# [Problem description]
Return the data below exactly, minus the pictures.

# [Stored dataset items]
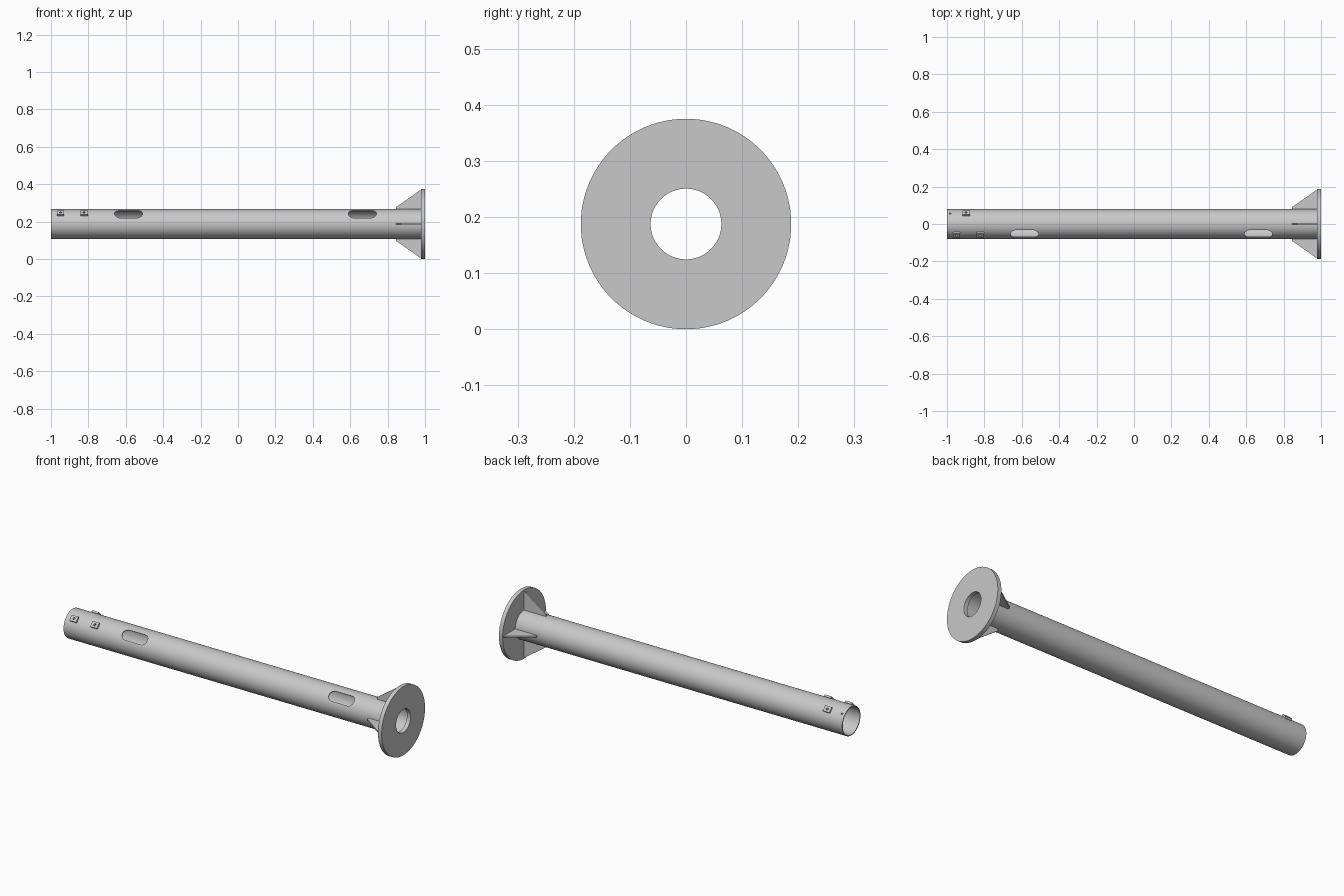
import bpy, bmesh
from math import pi, cos, sin, radians
from mathutils import Matrix

if "Cube" in bpy.data.objects:
    bpy.data.objects.remove(bpy.data.objects["Cube"])

AXIS_Z = 0.1875                      # height of the post's centre line
LIFT = Matrix.Translation((0, 0, AXIS_Z))
R = 0.079                            # tube radius
FLANGE_X = 0.978                     # inner face of the flange

steel = bpy.data.materials.new("grey_steel")
steel.use_nodes = True
GREY = (0.58, 0.58, 0.58, 1)
steel.diffuse_color = GREY
steel.node_tree.nodes["Principled BSDF"].inputs["Base Color"].default_value = GREY


def finish(name, bm):
    bmesh.ops.recalc_face_normals(bm, faces=bm.faces)
    mesh = bpy.data.meshes.new(name)
    bm.to_mesh(mesh)
    bm.free()
    mesh.materials.append(steel)
    obj = bpy.data.objects.new(name, mesh)
    bpy.context.collection.objects.link(obj)
    return obj


def ring(name, inner, outer, x0, x1, steps=96):
    """Rectangle section swept round the x axis."""
    bm = bmesh.new()
    vs = [bm.verts.new((x, 0, r)) for x, r in
          ((x0, inner), (x1, inner), (x1, outer), (x0, outer))]
    es = [bm.edges.new((vs[i], vs[(i + 1) % 4])) for i in range(4)]
    bmesh.ops.spin(bm, geom=vs + es, cent=(0, 0, 0), axis=(1, 0, 0),
                   angle=2 * pi, steps=steps)
    bmesh.ops.remove_doubles(bm, verts=bm.verts, dist=1e-5)
    bm.transform(LIFT)
    return finish(name, bm)


def prism(name, outline, lo, hi, matrix):
    """Flat outline extruded along local z, then placed by a matrix."""
    bm = bmesh.new()
    face = bm.faces.new([bm.verts.new((x, y, lo)) for x, y in outline])
    ext = bmesh.ops.extrude_face_region(bm, geom=[face], use_keep_orig=True)
    top = [v for v in ext["geom"] if isinstance(v, bmesh.types.BMVert)]
    bmesh.ops.translate(bm, verts=top, vec=(0, 0, hi - lo))
    bm.transform(LIFT @ matrix)
    return finish(name, bm)


def capsule(cx, half, r, n=12):
    """Slot outline; half = 0 gives a circle."""
    pts = []
    for side in (1, -1):
        for i in range(n + (half > 0)):
            a = -pi / 2 + pi * i / n
            pts.append((cx + side * (half + r * cos(a)), side * r * sin(a)))
    return pts


def cut(target, cutters):
    bpy.context.view_layer.objects.active = target
    for c in cutters:
        mod = target.modifiers.new("cut", "BOOLEAN")
        mod.operation = "DIFFERENCE"
        mod.solver = "EXACT"
        mod.object = c
        bpy.ops.object.modifier_apply(modifier=mod.name)
        bpy.data.objects.remove(c)


def smooth(obj):
    bpy.ops.object.select_all(action="DESELECT")
    obj.select_set(True)
    bpy.context.view_layer.objects.active = obj
    bpy.ops.object.shade_smooth_by_angle(angle=radians(30))


def around(deg):
    return Matrix.Rotation(radians(deg), 4, "X")


FRONT, BACK = around(45), around(-45)

# Tube with two long openings, screw holes and a small end hole
tube = ring("tube", R - 0.005, R, -1, FLANGE_X + 0.001)
plates = [("front_end_pad", -0.949, FRONT), ("front_inner_pad", -0.823, FRONT),
          ("back_pad", -0.898, BACK)]
cutters = [prism("cutter", capsule(x, 0.0475, 0.0275), 0.03, 0.12, FRONT)
           for x in (-0.585, 0.665)]
cutters += [prism("cutter", capsule(x, 0, 0.006, 8), 0.05, 0.12, m)
            for _, x, m in plates]
cutters.append(prism("cutter", capsule(-0.983, 0, 0.005, 8), 0.05, 0.12, BACK))
cut(tube, cutters)
smooth(tube)

# Square threaded pads on the tube
for name, x, m in plates:
    hx, hy = 0.02, 0.0155
    box = [(x - hx, -hy), (x + hx, -hy), (x + hx, hy), (x - hx, hy)]
    pad = prism(name, box, 0.0765, 0.088, m)
    cut(pad, [prism("cutter", capsule(x, 0, 0.006, 8), 0.05, 0.12, m)])
    smooth(pad)

# Round base flange with four bolt holes
flange = ring("flange", 0.063, AXIS_Z, FLANGE_X, 1, 128)
along_x = Matrix.Rotation(pi / 2, 4, "Y")
cut(flange, [prism("cutter", capsule(0, 0, 0.009, 8), 0.9, 1.1,
                   Matrix.Translation((0, y, z)) @ along_x)
             for y in (-0.11, 0.11) for z in (-0.11, 0.11)])
smooth(flange)

# Four stiffening gussets
gusset = [(0.845, R - 0.003), (FLANGE_X, R - 0.003), (FLANGE_X, 0.178),
          (0.97, 0.178), (0.845, 0.09)]
for i, side in enumerate(("back", "top", "front", "bottom")):
    prism(side + "_gusset", gusset, -0.004, 0.004, around(90 * i))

# [Result of the task]
import bpy, bmesh
from math import pi, cos, sin, radians
from mathutils import Matrix

if "Cube" in bpy.data.objects:
    bpy.data.objects.remove(bpy.data.objects["Cube"])

AXIS_Z = 0.1875                      # height of the post's centre line
LIFT = Matrix.Translation((0, 0, AXIS_Z))
R = 0.079                            # tube radius
FLANGE_X = 0.978                     # inner face of the flange

steel = bpy.data.materials.new("grey_steel")
steel.use_nodes = True
GREY = (0.58, 0.58, 0.58, 1)
steel.diffuse_color = GREY
steel.node_tree.nodes["Principled BSDF"].inputs["Base Color"].default_value = GREY


def finish(name, bm):
    bmesh.ops.recalc_face_normals(bm, faces=bm.faces)
    mesh = bpy.data.meshes.new(name)
    bm.to_mesh(mesh)
    bm.free()
    mesh.materials.append(steel)
    obj = bpy.data.objects.new(name, mesh)
    bpy.context.collection.objects.link(obj)
    return obj


def ring(name, inner, outer, x0, x1, steps=96):
    """Rectangle section swept round the x axis."""
    bm = bmesh.new()
    vs = [bm.verts.new((x, 0, r)) for x, r in
          ((x0, inner), (x1, inner), (x1, outer), (x0, outer))]
    es = [bm.edges.new((vs[i], vs[(i + 1) % 4])) for i in range(4)]
    bmesh.ops.spin(bm, geom=vs + es, cent=(0, 0, 0), axis=(1, 0, 0),
                   angle=2 * pi, steps=steps)
    bmesh.ops.remove_doubles(bm, verts=bm.verts, dist=1e-5)
    bm.transform(LIFT)
    return finish(name, bm)


def prism(name, outline, lo, hi, matrix):
    """Flat outline extruded along local z, then placed by a matrix."""
    bm = bmesh.new()
    face = bm.faces.new([bm.verts.new((x, y, lo)) for x, y in outline])
    ext = bmesh.ops.extrude_face_region(bm, geom=[face], use_keep_orig=True)
    top = [v for v in ext["geom"] if isinstance(v, bmesh.types.BMVert)]
    bmesh.ops.translate(bm, verts=top, vec=(0, 0, hi - lo))
    bm.transform(LIFT @ matrix)
    return finish(name, bm)


def capsule(cx, half, r, n=12):
    """Slot outline; half = 0 gives a circle."""
    pts = []
    for side in (1, -1):
        for i in range(n + (half > 0)):
            a = -pi / 2 + pi * i / n
            pts.append((cx + side * (half + r * cos(a)), side * r * sin(a)))
    return pts


def cut(target, cutters):
    bpy.context.view_layer.objects.active = target
    for c in cutters:
        mod = target.modifiers.new("cut", "BOOLEAN")
        mod.operation = "DIFFERENCE"
        mod.solver = "EXACT"
        mod.object = c
        bpy.ops.object.modifier_apply(modifier=mod.name)
        bpy.data.objects.remove(c)


def smooth(obj):
    bpy.ops.object.select_all(action="DESELECT")
    obj.select_set(True)
    bpy.context.view_layer.objects.active = obj
    bpy.ops.object.shade_smooth_by_angle(angle=radians(30))


def around(deg):
    return Matrix.Rotation(radians(deg), 4, "X")


FRONT, BACK = around(45), around(-45)

# Tube with two long openings, screw holes and a small end hole
tube = ring("tube", R - 0.005, R, -1, FLANGE_X + 0.001)
plates = [("front_end_pad", -0.949, FRONT), ("front_inner_pad", -0.823, FRONT),
          ("back_pad", -0.898, BACK)]
cutters = [prism("cutter", capsule(x, 0.0475, 0.0275), 0.03, 0.12, FRONT)
           for x in (-0.585, 0.665)]
cutters += [prism("cutter", capsule(x, 0, 0.006, 8), 0.05, 0.12, m)
            for _, x, m in plates]
cutters.append(prism("cutter", capsule(-0.983, 0, 0.005, 8), 0.05, 0.12, BACK))
cut(tube, cutters)
smooth(tube)

# Square threaded pads on the tube
for name, x, m in plates:
    hx, hy = 0.02, 0.0155
    box = [(x - hx, -hy), (x + hx, -hy), (x + hx, hy), (x - hx, hy)]
    pad = prism(name, box, 0.0765, 0.088, m)
    cut(pad, [prism("cutter", capsule(x, 0, 0.006, 8), 0.05, 0.12, m)])
    smooth(pad)

# Round base flange with four bolt holes
flange = ring("flange", 0.063, AXIS_Z, FLANGE_X, 1, 128)
along_x = Matrix.Rotation(pi / 2, 4, "Y")
cut(flange, [prism("cutter", capsule(0, 0, 0.009, 8), 0.9, 1.1,
                   Matrix.Translation((0, y, z)) @ along_x)
             for y in (-0.11, 0.11) for z in (-0.11, 0.11)])
smooth(flange)

# Four stiffening gussets
gusset = [(0.845, R - 0.003), (FLANGE_X, R - 0.003), (FLANGE_X, 0.178),
          (0.97, 0.178), (0.845, 0.09)]
for i, side in enumerate(("back", "top", "front", "bottom")):
    prism(side + "_gusset", gusset, -0.004, 0.004, around(90 * i))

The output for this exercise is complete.